= WHAT TO PRODUCE =
In the records below, find the line that contains "mat.diffuse_color = (value, value, value" and the line that contains "i * 0.1415), bottom_y)". Set down exactly those lines and every line between them, and nothing more.

= MATERIAL SUPPLIED =
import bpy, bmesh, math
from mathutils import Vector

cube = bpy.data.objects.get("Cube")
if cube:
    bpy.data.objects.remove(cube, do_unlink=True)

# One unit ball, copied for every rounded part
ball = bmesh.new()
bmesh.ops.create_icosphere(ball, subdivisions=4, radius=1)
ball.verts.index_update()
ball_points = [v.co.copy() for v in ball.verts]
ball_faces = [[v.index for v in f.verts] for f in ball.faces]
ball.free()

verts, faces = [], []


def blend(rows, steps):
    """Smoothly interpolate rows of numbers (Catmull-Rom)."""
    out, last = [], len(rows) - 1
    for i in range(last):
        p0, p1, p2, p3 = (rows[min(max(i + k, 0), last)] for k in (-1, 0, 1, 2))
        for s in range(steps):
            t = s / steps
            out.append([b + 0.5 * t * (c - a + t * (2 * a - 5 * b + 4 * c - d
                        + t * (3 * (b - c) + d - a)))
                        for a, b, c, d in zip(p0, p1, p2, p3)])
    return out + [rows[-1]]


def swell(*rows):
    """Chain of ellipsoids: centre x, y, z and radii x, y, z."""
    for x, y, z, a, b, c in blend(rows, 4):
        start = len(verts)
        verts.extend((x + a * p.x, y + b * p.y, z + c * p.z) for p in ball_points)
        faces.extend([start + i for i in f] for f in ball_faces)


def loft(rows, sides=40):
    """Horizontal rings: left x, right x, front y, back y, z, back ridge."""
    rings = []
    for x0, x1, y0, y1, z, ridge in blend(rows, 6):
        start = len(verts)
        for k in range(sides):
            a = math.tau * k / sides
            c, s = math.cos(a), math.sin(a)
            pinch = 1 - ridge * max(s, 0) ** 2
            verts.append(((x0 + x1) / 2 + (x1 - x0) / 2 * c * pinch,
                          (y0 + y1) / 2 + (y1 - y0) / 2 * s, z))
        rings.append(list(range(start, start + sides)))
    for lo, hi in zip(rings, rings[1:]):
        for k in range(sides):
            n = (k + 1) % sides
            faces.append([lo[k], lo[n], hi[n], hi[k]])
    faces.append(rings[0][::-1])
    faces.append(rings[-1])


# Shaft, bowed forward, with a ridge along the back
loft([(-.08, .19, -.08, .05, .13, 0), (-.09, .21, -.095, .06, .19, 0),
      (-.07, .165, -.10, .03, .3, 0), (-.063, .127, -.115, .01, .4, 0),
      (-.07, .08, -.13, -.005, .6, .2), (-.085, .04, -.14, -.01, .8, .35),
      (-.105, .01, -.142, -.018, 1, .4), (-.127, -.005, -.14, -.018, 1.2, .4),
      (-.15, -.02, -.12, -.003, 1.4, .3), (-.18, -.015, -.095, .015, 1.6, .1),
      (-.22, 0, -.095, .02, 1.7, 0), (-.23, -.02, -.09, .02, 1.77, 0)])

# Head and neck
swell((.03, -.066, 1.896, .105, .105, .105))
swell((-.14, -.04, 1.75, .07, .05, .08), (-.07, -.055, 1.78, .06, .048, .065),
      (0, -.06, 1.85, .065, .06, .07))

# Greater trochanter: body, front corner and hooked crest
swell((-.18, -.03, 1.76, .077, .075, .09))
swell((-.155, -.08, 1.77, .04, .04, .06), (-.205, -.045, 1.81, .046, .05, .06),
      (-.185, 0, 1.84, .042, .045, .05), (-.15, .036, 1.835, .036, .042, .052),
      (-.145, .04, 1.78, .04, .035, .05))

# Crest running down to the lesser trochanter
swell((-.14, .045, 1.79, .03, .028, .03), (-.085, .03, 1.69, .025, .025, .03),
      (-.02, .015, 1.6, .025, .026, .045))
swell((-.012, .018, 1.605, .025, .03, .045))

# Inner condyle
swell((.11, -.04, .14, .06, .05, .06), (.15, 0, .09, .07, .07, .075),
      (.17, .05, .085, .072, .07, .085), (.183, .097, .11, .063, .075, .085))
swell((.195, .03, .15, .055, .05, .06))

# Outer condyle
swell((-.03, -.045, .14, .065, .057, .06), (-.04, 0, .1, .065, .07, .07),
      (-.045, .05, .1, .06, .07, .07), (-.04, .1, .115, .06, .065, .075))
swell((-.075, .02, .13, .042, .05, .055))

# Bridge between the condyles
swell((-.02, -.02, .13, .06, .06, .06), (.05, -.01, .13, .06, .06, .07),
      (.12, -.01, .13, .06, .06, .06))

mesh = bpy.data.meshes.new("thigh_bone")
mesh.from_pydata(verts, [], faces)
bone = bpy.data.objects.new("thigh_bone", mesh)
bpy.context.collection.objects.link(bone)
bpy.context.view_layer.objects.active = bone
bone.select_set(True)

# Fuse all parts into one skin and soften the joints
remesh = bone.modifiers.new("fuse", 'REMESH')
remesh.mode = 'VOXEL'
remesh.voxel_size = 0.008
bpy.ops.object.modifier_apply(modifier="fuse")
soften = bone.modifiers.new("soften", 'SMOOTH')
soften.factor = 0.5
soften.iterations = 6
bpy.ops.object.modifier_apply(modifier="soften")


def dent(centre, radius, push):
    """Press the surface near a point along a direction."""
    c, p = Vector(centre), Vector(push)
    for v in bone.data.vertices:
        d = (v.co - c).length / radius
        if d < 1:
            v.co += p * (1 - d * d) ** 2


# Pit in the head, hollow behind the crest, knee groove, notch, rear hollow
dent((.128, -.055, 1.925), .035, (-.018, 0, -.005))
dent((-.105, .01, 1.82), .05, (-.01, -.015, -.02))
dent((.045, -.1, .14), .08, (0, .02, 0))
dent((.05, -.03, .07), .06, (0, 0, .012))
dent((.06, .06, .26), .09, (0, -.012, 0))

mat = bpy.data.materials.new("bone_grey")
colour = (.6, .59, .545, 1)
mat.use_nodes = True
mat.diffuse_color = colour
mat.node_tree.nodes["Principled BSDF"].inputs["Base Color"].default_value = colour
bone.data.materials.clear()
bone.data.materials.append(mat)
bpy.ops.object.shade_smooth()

--

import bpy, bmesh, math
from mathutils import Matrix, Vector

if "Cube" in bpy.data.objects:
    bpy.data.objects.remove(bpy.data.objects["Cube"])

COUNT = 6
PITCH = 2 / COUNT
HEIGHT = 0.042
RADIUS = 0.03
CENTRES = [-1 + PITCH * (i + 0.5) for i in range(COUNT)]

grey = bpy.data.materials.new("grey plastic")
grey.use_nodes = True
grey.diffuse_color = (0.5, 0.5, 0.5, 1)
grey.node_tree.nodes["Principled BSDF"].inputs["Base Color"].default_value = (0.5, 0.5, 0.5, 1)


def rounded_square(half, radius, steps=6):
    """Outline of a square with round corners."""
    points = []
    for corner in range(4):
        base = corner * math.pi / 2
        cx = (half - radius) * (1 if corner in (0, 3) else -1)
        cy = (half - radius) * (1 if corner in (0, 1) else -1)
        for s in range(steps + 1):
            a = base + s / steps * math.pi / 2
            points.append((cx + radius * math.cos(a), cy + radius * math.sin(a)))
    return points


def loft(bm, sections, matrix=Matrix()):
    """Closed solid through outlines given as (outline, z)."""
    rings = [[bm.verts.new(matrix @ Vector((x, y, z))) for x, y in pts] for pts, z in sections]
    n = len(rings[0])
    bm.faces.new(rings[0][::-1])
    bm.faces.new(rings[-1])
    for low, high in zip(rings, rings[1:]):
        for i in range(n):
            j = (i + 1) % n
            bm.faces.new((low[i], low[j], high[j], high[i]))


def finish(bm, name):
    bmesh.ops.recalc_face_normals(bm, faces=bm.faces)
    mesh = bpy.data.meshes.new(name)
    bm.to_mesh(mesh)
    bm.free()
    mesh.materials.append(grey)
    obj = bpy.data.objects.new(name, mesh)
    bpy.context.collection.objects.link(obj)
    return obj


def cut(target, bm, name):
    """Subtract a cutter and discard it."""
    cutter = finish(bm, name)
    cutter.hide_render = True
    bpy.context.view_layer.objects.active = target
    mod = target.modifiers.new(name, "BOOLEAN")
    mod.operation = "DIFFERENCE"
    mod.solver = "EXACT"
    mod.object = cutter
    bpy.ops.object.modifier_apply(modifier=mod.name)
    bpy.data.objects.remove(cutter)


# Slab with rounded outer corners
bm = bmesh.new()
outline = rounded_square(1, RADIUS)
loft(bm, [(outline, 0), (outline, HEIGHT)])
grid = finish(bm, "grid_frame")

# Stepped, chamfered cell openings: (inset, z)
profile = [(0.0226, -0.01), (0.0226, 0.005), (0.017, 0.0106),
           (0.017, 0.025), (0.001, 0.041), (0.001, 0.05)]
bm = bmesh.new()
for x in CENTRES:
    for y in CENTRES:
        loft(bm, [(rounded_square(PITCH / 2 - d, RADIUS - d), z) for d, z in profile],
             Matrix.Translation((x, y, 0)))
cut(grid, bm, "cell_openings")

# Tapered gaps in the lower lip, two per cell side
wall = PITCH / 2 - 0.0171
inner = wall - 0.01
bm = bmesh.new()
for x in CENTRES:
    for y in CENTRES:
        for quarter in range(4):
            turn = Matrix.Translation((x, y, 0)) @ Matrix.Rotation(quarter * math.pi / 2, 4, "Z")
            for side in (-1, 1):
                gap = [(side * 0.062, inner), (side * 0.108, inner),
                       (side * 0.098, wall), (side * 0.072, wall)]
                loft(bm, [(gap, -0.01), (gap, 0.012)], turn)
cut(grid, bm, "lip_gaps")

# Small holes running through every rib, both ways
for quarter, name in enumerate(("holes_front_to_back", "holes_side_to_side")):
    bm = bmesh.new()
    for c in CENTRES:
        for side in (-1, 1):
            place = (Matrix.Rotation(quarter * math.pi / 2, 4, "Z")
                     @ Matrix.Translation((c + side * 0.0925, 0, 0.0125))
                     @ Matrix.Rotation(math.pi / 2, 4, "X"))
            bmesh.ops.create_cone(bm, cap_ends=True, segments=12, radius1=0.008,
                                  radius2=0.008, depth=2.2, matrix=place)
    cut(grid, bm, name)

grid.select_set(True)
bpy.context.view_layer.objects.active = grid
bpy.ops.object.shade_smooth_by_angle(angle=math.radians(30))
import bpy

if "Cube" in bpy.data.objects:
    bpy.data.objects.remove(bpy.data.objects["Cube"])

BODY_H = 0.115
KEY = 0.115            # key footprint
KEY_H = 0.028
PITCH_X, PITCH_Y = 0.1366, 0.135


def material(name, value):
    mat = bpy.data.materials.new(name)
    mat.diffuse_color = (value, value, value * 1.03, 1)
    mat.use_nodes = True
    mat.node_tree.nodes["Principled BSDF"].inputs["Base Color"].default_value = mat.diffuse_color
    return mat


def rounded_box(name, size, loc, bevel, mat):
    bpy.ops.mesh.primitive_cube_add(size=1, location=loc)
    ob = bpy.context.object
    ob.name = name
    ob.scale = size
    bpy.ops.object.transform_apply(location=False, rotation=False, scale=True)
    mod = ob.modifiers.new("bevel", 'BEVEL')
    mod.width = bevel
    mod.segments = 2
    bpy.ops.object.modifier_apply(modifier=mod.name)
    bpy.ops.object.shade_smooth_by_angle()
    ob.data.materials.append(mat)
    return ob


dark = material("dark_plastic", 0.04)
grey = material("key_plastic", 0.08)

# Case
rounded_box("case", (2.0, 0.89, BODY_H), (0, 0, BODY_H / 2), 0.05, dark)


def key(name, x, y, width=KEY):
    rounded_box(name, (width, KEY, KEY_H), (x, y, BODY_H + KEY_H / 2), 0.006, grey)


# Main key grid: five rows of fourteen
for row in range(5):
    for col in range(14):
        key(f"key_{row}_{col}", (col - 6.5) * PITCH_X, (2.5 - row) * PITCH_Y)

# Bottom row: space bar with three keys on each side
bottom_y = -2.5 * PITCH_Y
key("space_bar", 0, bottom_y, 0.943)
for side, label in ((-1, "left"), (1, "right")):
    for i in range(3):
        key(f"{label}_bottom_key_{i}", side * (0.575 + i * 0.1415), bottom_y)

= ANSWER =
    mat.diffuse_color = (value, value, value * 1.03, 1)
    mat.use_nodes = True
    mat.node_tree.nodes["Principled BSDF"].inputs["Base Color"].default_value = mat.diffuse_color
    return mat


def rounded_box(name, size, loc, bevel, mat):
    bpy.ops.mesh.primitive_cube_add(size=1, location=loc)
    ob = bpy.context.object
    ob.name = name
    ob.scale = size
    bpy.ops.object.transform_apply(location=False, rotation=False, scale=True)
    mod = ob.modifiers.new("bevel", 'BEVEL')
    mod.width = bevel
    mod.segments = 2
    bpy.ops.object.modifier_apply(modifier=mod.name)
    bpy.ops.object.shade_smooth_by_angle()
    ob.data.materials.append(mat)
    return ob


dark = material("dark_plastic", 0.04)
grey = material("key_plastic", 0.08)

# Case
rounded_box("case", (2.0, 0.89, BODY_H), (0, 0, BODY_H / 2), 0.05, dark)


def key(name, x, y, width=KEY):
    rounded_box(name, (width, KEY, KEY_H), (x, y, BODY_H + KEY_H / 2), 0.006, grey)


# Main key grid: five rows of fourteen
for row in range(5):
    for col in range(14):
        key(f"key_{row}_{col}", (col - 6.5) * PITCH_X, (2.5 - row) * PITCH_Y)

# Bottom row: space bar with three keys on each side
bottom_y = -2.5 * PITCH_Y
key("space_bar", 0, bottom_y, 0.943)
for side, label in ((-1, "left"), (1, "right")):
    for i in range(3):
        key(f"{label}_bottom_key_{i}", side * (0.575 + i * 0.1415), bottom_y)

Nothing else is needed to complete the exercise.